I stand amazed and deeply touched amidst your help and support.  You each in your own way, made it impossible for me to die of a broken heart, and instead have broke my heart open further than I could have ever done on my own, dear sisters and brothers.

During these treatments, people have said over and over that cancer is a lonely condition.  And I say, with tears in my eyes that I have no idea what they are talking about.
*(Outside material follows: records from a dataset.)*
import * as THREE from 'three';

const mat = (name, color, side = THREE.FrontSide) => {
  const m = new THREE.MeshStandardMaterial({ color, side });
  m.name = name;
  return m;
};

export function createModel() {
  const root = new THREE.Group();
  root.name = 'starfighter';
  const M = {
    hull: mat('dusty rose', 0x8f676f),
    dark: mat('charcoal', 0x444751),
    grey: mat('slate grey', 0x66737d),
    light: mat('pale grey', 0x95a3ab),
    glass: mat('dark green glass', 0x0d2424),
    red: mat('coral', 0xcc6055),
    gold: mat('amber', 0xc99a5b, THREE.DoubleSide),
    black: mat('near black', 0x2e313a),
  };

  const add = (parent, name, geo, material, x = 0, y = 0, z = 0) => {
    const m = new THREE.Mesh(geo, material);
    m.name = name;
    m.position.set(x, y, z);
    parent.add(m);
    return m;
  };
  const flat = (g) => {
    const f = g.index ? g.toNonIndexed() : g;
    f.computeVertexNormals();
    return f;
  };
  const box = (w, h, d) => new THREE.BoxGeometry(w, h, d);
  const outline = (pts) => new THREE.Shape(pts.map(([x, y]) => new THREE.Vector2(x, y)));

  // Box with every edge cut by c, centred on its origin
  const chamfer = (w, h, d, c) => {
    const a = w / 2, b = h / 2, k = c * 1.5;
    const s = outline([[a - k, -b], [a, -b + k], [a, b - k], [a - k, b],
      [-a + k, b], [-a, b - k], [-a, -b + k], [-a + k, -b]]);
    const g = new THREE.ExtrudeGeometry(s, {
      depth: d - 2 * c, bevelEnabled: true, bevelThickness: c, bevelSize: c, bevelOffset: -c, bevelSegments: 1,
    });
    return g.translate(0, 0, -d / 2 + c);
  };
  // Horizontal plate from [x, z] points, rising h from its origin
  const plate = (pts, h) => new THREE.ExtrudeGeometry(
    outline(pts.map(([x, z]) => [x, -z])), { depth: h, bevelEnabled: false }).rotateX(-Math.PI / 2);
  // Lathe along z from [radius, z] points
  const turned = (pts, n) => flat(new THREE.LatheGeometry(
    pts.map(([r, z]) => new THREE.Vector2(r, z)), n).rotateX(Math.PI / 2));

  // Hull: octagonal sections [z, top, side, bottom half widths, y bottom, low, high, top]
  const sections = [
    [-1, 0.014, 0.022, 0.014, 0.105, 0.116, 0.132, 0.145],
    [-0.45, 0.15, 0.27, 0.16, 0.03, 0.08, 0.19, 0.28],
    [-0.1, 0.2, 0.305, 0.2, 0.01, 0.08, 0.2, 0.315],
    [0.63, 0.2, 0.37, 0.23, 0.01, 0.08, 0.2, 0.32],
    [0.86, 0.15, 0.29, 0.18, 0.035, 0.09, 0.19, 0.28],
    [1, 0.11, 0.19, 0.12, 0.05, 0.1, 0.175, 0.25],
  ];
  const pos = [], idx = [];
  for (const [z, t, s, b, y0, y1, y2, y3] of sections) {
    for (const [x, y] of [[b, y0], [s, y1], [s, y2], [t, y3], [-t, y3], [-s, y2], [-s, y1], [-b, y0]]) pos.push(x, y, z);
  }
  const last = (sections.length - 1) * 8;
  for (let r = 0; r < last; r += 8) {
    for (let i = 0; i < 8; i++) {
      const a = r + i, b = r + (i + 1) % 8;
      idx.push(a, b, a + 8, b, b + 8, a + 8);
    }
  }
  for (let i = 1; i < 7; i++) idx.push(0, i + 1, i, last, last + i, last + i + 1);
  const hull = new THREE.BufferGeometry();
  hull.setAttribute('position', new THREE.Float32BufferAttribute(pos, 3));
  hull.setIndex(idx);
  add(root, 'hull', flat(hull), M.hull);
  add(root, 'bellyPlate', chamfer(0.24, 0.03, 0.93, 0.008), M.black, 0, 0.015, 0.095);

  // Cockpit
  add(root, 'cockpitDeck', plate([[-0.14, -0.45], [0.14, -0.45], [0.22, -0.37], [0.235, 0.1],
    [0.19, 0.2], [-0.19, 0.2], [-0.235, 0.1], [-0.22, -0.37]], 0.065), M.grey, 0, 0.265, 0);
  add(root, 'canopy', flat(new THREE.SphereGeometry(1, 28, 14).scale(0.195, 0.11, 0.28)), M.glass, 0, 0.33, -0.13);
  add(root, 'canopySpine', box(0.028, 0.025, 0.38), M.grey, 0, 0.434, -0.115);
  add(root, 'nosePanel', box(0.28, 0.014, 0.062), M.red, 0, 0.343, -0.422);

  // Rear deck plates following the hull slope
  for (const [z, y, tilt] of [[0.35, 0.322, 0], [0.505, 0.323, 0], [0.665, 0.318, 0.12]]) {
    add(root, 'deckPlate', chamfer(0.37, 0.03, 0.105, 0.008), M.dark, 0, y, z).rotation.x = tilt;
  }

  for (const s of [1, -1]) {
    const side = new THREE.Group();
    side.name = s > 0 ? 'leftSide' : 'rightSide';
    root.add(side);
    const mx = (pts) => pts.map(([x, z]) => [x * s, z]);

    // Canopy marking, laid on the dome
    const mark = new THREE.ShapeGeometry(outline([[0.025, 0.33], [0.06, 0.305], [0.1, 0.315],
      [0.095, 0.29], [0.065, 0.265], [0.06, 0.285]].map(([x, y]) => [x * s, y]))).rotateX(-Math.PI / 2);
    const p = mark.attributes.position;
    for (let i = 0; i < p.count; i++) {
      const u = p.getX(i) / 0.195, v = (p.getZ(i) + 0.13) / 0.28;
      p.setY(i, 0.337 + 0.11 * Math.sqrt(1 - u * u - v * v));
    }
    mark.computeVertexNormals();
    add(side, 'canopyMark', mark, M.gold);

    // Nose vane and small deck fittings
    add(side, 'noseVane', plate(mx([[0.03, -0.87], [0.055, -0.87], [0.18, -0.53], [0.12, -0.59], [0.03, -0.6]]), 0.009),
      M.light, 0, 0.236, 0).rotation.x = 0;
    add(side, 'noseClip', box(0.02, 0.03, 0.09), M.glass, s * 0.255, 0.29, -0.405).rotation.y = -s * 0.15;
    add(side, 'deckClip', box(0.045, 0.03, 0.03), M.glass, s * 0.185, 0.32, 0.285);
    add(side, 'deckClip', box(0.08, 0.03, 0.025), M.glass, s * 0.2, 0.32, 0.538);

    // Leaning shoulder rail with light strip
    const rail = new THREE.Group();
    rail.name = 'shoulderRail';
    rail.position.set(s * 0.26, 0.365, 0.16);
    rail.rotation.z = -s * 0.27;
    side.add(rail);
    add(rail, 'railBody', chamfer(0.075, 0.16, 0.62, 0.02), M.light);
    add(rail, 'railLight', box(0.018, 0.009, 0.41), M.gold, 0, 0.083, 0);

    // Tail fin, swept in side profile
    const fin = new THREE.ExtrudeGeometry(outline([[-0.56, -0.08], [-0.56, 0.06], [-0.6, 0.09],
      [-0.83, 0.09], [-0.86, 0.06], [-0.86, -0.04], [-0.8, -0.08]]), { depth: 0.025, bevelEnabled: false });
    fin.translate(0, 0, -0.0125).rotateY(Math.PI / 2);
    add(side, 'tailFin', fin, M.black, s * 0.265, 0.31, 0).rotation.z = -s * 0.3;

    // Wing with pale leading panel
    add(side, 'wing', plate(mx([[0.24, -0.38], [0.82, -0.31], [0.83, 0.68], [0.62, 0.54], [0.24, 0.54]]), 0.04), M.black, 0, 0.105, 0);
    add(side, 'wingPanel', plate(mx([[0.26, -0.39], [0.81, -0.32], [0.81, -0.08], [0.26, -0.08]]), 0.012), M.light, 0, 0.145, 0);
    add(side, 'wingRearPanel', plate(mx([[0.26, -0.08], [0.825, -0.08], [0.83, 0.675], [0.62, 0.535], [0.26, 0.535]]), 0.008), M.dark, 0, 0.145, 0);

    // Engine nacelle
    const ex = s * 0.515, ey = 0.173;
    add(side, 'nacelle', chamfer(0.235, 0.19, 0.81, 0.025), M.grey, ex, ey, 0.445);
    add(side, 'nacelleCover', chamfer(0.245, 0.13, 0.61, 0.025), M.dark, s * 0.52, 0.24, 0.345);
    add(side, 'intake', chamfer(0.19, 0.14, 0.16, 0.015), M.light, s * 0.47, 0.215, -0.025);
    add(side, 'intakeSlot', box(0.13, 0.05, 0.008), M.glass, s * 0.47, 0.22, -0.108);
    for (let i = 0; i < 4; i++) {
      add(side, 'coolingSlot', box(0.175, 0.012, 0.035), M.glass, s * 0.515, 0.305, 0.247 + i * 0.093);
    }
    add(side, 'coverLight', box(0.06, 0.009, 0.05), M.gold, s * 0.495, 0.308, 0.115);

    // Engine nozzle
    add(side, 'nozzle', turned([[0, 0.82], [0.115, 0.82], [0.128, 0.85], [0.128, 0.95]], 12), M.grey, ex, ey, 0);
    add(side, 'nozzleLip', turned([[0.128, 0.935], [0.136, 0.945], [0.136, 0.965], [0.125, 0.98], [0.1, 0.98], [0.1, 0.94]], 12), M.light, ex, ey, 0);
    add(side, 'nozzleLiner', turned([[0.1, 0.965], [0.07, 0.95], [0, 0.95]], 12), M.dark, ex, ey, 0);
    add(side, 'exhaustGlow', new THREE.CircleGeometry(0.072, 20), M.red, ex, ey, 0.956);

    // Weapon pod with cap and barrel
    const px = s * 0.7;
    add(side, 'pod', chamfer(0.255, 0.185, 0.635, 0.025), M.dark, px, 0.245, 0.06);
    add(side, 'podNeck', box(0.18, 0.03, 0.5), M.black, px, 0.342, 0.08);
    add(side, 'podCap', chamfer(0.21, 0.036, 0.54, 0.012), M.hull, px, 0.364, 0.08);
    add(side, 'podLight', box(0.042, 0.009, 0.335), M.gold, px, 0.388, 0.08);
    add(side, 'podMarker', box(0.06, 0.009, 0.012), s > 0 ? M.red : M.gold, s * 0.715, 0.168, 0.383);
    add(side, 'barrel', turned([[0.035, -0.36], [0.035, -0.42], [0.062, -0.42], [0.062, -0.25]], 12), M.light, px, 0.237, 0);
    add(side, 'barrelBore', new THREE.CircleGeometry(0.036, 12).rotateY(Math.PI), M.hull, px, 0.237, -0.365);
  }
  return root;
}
I have felt deeply HELD in your love every step of the way.

From here I meet with Doctors once a quarter, and in two years, with no recurrence, I am considered in full remission.

I know without doubt that if it does reoccur, that I have done everything I can, and so have YOU; and that this initial experience has served a worthy purpose of putting things in context.  On my end, I have become acquainted with radical vulnerability and love in it’s truest and purest from.

Above all else I am thankful to my Tom. 

As his mom, I am fully aware that this is an intimate part of his own life-experience, that will in many ways, be a significant marker on the map of the rest of his life too.

He has played it all very close to the vest; and I honor his deep wisdom, quiet resolve, and good, kind, dear heart. I know how much he loves me.
So today I looked up what the acupuncture point is that I first felt, as it turns out, it is a point ruling the “sealing of the spirit in the body”, also ruling the health of the milk ducts...and my original medical diagnosis came in as “invasive ductal carcinoma.” ;)
Several acquaintances I shared this experience with are no longer here in body with the rest of us, and to them with whom I shared a chemo room, and witnessed on their worst days, I offer the most sincere thank you I can muster. Your passings from this life, so close in my view, taught me gratitude and perspective, and the value of living life from as honest a place as I can muster, even when it has entailed some of my own toughest moments.
So tonight again in gratitude, and on behalf of Tom as well, I thank each of you. We are looking forward to this journey of rebuilding my mind-body strength and stamina; a soulful path, that is after all, my specialty.
Sending you Peace and Blessings and a steady stream of gratitude always.
With love,

Syl & Tom